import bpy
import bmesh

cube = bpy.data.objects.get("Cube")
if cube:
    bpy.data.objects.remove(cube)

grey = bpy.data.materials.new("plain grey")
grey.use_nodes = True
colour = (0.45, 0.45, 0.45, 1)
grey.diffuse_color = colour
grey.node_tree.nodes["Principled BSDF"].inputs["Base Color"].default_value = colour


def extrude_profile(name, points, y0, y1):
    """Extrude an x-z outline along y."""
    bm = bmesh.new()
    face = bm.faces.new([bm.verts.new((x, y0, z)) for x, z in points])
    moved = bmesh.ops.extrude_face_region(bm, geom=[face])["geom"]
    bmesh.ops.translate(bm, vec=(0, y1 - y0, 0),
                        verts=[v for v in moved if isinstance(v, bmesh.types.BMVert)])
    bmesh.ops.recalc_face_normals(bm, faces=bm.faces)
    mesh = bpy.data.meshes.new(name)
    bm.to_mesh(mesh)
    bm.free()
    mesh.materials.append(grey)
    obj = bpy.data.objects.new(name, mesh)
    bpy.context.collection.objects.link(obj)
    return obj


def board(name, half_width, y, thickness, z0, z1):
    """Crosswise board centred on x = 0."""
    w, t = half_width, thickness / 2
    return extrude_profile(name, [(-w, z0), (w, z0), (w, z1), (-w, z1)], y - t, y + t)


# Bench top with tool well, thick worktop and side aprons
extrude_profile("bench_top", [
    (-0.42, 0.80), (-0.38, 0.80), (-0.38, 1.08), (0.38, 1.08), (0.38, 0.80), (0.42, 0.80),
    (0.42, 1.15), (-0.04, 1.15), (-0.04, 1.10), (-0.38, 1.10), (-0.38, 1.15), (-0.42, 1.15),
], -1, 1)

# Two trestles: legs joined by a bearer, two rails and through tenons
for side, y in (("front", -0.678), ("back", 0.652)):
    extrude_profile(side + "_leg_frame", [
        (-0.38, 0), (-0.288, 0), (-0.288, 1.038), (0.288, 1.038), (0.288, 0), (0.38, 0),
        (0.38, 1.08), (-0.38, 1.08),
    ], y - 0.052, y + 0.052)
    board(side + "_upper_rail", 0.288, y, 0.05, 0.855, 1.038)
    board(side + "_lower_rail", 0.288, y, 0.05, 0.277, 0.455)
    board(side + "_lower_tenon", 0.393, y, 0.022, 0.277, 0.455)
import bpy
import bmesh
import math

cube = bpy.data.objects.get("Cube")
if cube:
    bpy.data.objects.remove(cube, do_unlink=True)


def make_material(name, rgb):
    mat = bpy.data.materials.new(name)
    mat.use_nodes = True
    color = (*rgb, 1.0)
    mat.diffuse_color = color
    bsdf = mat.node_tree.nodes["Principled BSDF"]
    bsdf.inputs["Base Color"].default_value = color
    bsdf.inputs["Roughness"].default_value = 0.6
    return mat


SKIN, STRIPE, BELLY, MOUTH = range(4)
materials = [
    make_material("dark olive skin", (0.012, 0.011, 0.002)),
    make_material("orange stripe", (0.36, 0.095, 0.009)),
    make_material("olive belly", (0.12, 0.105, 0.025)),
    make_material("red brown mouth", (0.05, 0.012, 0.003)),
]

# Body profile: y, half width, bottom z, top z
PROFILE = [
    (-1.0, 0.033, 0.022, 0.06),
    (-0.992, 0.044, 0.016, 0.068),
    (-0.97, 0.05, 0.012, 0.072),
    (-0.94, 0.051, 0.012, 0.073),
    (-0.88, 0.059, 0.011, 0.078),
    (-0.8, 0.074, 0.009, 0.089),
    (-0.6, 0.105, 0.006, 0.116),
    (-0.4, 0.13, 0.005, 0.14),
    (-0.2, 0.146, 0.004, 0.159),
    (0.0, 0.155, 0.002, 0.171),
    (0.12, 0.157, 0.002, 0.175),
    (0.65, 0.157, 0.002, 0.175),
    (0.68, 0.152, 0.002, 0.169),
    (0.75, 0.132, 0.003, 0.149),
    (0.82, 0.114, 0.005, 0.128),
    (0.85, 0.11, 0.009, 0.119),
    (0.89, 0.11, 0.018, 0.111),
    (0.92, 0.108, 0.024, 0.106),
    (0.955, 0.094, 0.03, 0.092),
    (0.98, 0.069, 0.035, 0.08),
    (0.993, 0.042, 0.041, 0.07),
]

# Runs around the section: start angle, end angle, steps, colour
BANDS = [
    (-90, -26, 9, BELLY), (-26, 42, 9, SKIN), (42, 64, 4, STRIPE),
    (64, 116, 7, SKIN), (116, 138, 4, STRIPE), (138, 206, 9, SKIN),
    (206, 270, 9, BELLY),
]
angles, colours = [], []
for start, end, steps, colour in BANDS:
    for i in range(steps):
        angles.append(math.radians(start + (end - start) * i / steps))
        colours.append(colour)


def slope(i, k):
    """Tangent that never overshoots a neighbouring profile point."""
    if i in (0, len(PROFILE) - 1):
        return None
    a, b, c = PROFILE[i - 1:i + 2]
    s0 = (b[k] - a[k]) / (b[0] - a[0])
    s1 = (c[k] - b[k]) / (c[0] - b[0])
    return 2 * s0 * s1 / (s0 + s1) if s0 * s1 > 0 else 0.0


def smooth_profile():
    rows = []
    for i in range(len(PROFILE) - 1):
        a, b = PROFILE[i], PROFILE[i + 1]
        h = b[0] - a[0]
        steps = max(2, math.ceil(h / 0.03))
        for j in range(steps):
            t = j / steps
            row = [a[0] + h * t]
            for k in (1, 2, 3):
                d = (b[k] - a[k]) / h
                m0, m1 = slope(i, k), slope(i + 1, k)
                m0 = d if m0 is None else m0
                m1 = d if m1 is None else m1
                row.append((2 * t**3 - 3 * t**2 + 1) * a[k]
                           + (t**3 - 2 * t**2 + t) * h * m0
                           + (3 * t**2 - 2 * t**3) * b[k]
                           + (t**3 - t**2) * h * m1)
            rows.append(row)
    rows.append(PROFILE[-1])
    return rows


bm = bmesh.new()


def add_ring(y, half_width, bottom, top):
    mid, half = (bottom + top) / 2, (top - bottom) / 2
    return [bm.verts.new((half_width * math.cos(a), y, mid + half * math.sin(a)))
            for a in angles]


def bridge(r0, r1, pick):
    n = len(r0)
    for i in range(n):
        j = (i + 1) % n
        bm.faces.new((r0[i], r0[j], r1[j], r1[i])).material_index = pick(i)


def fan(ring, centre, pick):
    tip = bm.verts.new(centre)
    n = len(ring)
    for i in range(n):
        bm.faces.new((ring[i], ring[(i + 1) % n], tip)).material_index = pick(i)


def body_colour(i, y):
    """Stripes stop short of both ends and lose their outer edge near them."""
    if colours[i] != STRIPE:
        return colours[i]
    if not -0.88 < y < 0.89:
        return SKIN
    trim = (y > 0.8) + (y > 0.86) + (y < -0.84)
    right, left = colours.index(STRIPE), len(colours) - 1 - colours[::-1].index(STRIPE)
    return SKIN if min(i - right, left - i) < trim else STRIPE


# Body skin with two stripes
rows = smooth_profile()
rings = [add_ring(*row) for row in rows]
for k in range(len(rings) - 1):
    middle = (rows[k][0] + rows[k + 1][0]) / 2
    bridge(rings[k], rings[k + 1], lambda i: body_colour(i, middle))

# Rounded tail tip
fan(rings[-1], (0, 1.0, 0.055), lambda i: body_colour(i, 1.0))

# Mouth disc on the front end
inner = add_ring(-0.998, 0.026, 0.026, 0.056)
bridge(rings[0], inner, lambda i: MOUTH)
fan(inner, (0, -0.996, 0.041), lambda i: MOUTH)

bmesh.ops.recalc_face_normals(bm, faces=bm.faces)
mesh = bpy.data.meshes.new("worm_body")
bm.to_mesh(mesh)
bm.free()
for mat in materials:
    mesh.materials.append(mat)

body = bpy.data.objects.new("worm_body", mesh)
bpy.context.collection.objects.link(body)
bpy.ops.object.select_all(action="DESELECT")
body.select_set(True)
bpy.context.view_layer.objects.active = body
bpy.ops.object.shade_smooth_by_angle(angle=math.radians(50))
☆ ☆ ☆ ☆ ☆ ☆ ☆
Scan the material above for the string "materials", returning each line that contains it.

• Solution below
grey = bpy.data.materials.new("plain grey")
    mesh.materials.append(grey)
    mat = bpy.data.materials.new(name)
materials = [
for mat in materials:
    mesh.materials.append(mat)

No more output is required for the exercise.